GREELEY, Colo. (AP) — The Latest on pipeline safety rules being considered by Colorado regulators (all times local):
Colorado regulators have approved a set of safety measures designed to increase protections surrounding thousands of miles of underground oil and gas pipelines in the state.
The rules approved Thursday provide for public access to a more detailed and accurate state map of locations of flowlines, which are pipelines that connect an oil or gas well to other pieces of equipment.
They also tighten procedural and reporting requirements when energy companies install, open, close or abandon flowlines.
Odorless gas seeping from an abandoned flowline contributed to a 2017 home explosion in Firestone that killed two people and injured two others.
Investigators found that, despite being abandoned, the line was connected to an operating well.
A survivor of a deadly home explosion caused by an abandoned gas pipeline is urging Colorado regulators to verify that energy firms are ensuring with tougher safety rules.
Erin Martinez spoke Thursday as state regulators consider new safety regulations prompted in large part by a 2017 explosion that killed her husband and brother.
The Colorado Oil and Gas Conservation Commission is holding hearings in Greeley before taking action on proposed rules that focus on flowlines, which connect oil and gas wells to other equipment.
Thousands of miles of flowlines exist in Colorado.
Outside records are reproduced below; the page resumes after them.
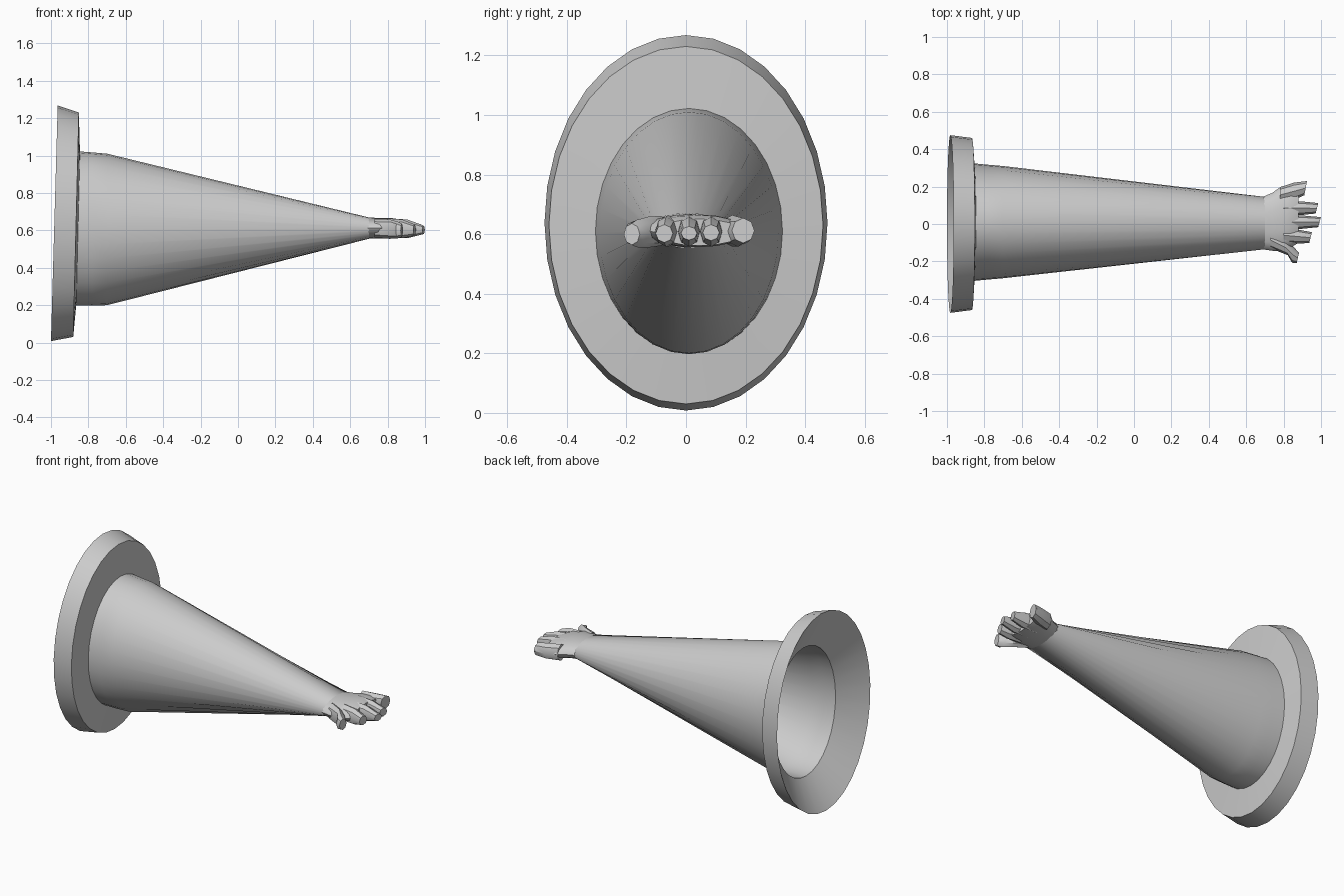
import bpy, bmesh
from math import sin, cos, pi, radians

if "Cube" in bpy.data.objects:
    bpy.data.objects.remove(bpy.data.objects["Cube"])


def loft(name, rings, sides, cap_start=False, cap_end=False, closed=False, smooth=40):
    """Skin elliptical rings given as (x, y, z, half_y, half_z, lean_y, lean_z).
    The leans shift x at the +y and +z extremes so a ring can be tilted."""
    bm = bmesh.new()
    loops = []
    for x, y, z, ry, rz, ly, lz in rings:
        loop = []
        for i in range(sides):
            a = 2 * pi * i / sides
            c, s = cos(a), sin(a)
            loop.append(bm.verts.new((x + ly * c + lz * s, y + ry * c, z + rz * s)))
        loops.append(loop)
    pairs = list(zip(loops, loops[1:]))
    if closed:
        pairs.append((loops[-1], loops[0]))
    for a, b in pairs:
        for i in range(sides):
            j = (i + 1) % sides
            bm.faces.new((a[i], a[j], b[j], b[i]))
    if cap_start:
        bm.faces.new(loops[0][::-1])
    if cap_end:
        bm.faces.new(loops[-1])
    bmesh.ops.recalc_face_normals(bm, faces=bm.faces)
    mesh = bpy.data.meshes.new(name)
    bm.to_mesh(mesh)
    bm.free()
    ob = bpy.data.objects.new(name, mesh)
    bpy.context.collection.objects.link(ob)
    bpy.ops.object.select_all(action='DESELECT')
    ob.select_set(True)
    bpy.context.view_layer.objects.active = ob
    bpy.ops.object.shade_smooth_by_angle(angle=radians(smooth))
    return ob


# Flange: wedge-section ring, slightly tilted, funnelling into the sleeve
loft("cuff_flange", [
    (-0.982, 0, 0.638, 0.475, 0.630, 0, 0.018),
    (-0.866, 0, 0.630, 0.460, 0.600, 0, 0.015),
    (-0.855, 0.01, 0.61, 0.312, 0.41, 0, 0.01),
], 32, closed=True)

# Sleeve: flattening cone, open at the flange
loft("sleeve", [
    (-0.855, 0.01, 0.61, 0.314, 0.412, 0, 0.01),
    (-0.78, 0.01, 0.607, 0.307, 0.41, 0, 0),
    (-0.70, 0.01, 0.605, 0.300, 0.405, 0, 0),
    (0.70, 0.005, 0.612, 0.140, 0.057, 0, 0),
], 32)

# Palm: wrist widening to the knuckles
loft("palm", [
    (0.69, 0.005, 0.612, 0.141, 0.057, 0, 0),
    (0.74, 0.012, 0.612, 0.155, 0.055, 0, 0),
    (0.79, 0.028, 0.612, 0.175, 0.055, 0, 0),
    (0.84, 0.040, 0.610, 0.165, 0.054, 0, 0),
    (0.88, 0.045, 0.606, 0.145, 0.045, 0, 0),
], 16, cap_start=True, cap_end=True)

# Fingers: (base x, base y, tip x, tip y, tip z, tip half width, tip half height)
fingers = [
    (0.78, 0.155, 0.918, 0.192, 0.612, 0.038, 0.042),
    (0.80, 0.085, 0.978, 0.084, 0.605, 0.028, 0.027),
    (0.80, 0.010, 0.992, 0.010, 0.603, 0.027, 0.023),
    (0.80, -0.060, 0.944, -0.073, 0.602, 0.029, 0.030),
]
for n, (bx, by, tx, ty, tz, w, h) in enumerate(fingers, 1):
    mx, my = bx + (tx - bx) * 0.55, by + (ty - by) * 0.55
    loft(f"finger_{n}", [
        (bx, by, 0.611, 0.042, 0.053, 0, 0),
        (mx, my, 0.608, w + 0.008, 0.050, 0, 0),
        (tx, ty, tz, w, h, 0.007, 0),
    ], 8, cap_start=True, cap_end=True)

# Thumb: short stub splayed out to the front
loft("thumb", [
    (0.73, -0.085, 0.611, 0.045, 0.050, 0.0, 0),
    (0.81, -0.125, 0.607, 0.042, 0.052, -0.012, 0),
    (0.85, -0.165, 0.602, 0.042, 0.046, 0.005, 0),
    (0.876, -0.182, 0.600, 0.027, 0.036, 0.006, 0),
], 8, cap_start=True, cap_end=True)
An unmapped, abandoned and leaking flowline saturated the soil near Martinez’s home with odorless gas before the April 2017 blast